Computer Histories Page II
Stephan Richard Borden 1970 - 2003.
Stephan Borden was born on April 2, 1970, in Andover, Massachusetts. His exposure to computers started with handheld game toys that were introduced in the early 1980s. He soon graduated to a Sinclair Timex. It didnt take long before he felt the need for something more challenging, and he easily talked his father into a Commodore 64. Steve started out with action games like Jumpman on the C64 and eventually moved on to more cerebral games like Zork and Hitchhikers Guide to the Galaxy, which he quickly mastered.
His Amiga system, his software, and his books and magazines were donated by his parents to the Rhode Island Computer Museum in 2004..
If you would like to share your own Computer history story, submit pictures and a discussion of your early times learning about and using computers. Please contact us.
Wayne has been a valuable contributor to major San Francisco and Silicon Valley software companies, including Macromedia, BroadVision and ASK, where he revised and improved license and channel relationship agreements and closed many significant licensing and channel transactions. At the same time, he managed outside litigation matters and human resources disputes, as well as personally handling and settling lawsuits and claims before courts and administrative agencies, without the use of outside counsel.
Charlotte A. Rogers, a Business Development and Planning Consultant from Sunny Vale California recently donated a complete Sol Terminal Computer to RICM.
The donation is a very early personal computer (1970’s) that is in mint condition. The Sol Computer was available after the Apple I and around the time of the prototype Apple II’s.
Beth Arena from Massachusetts recently donated a Magic Brain Calculator to RICM.
The donation is from 1955 and is in mint condition.
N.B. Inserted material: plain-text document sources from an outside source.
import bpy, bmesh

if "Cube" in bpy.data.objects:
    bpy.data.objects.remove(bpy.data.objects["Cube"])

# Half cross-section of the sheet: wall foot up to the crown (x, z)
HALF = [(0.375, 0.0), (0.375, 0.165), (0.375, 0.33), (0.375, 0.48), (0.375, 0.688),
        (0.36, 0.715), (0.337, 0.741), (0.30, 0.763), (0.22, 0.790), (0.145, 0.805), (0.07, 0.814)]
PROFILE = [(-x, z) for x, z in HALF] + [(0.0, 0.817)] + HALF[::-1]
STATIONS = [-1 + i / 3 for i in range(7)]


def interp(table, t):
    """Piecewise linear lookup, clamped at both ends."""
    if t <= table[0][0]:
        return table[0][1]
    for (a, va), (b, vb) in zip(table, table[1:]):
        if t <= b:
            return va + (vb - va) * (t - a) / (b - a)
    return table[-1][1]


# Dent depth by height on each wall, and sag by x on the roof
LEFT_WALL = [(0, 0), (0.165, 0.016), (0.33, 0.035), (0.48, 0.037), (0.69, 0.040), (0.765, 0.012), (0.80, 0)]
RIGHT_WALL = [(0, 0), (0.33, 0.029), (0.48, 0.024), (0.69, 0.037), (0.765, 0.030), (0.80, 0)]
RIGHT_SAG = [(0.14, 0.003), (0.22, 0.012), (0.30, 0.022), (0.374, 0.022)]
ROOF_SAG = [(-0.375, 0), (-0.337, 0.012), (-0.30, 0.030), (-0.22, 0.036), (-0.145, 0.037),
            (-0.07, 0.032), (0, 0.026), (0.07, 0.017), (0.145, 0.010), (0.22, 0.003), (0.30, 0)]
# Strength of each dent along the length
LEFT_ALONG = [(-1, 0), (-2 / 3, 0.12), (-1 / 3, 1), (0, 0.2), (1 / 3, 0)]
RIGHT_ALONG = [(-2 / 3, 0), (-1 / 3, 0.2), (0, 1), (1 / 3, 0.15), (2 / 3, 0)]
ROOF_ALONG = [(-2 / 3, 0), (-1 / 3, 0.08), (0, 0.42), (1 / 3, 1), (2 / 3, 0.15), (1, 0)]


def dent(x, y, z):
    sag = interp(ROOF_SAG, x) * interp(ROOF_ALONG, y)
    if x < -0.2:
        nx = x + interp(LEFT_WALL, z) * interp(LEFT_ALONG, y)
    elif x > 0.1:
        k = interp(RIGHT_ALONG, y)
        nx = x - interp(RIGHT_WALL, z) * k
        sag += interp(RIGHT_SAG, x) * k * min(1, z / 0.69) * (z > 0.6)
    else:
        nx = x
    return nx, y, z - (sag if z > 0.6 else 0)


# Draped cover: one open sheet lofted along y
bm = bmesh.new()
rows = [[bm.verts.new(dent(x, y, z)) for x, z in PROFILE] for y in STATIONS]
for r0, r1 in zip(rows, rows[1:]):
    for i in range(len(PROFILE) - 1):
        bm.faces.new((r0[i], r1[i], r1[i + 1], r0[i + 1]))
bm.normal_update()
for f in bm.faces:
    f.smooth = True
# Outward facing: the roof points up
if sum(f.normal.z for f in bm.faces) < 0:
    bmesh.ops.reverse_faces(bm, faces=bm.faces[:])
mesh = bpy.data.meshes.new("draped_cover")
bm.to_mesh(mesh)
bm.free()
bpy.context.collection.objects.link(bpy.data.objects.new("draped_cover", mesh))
Read the story of Beth's grandfather and the Chadwick Calculator.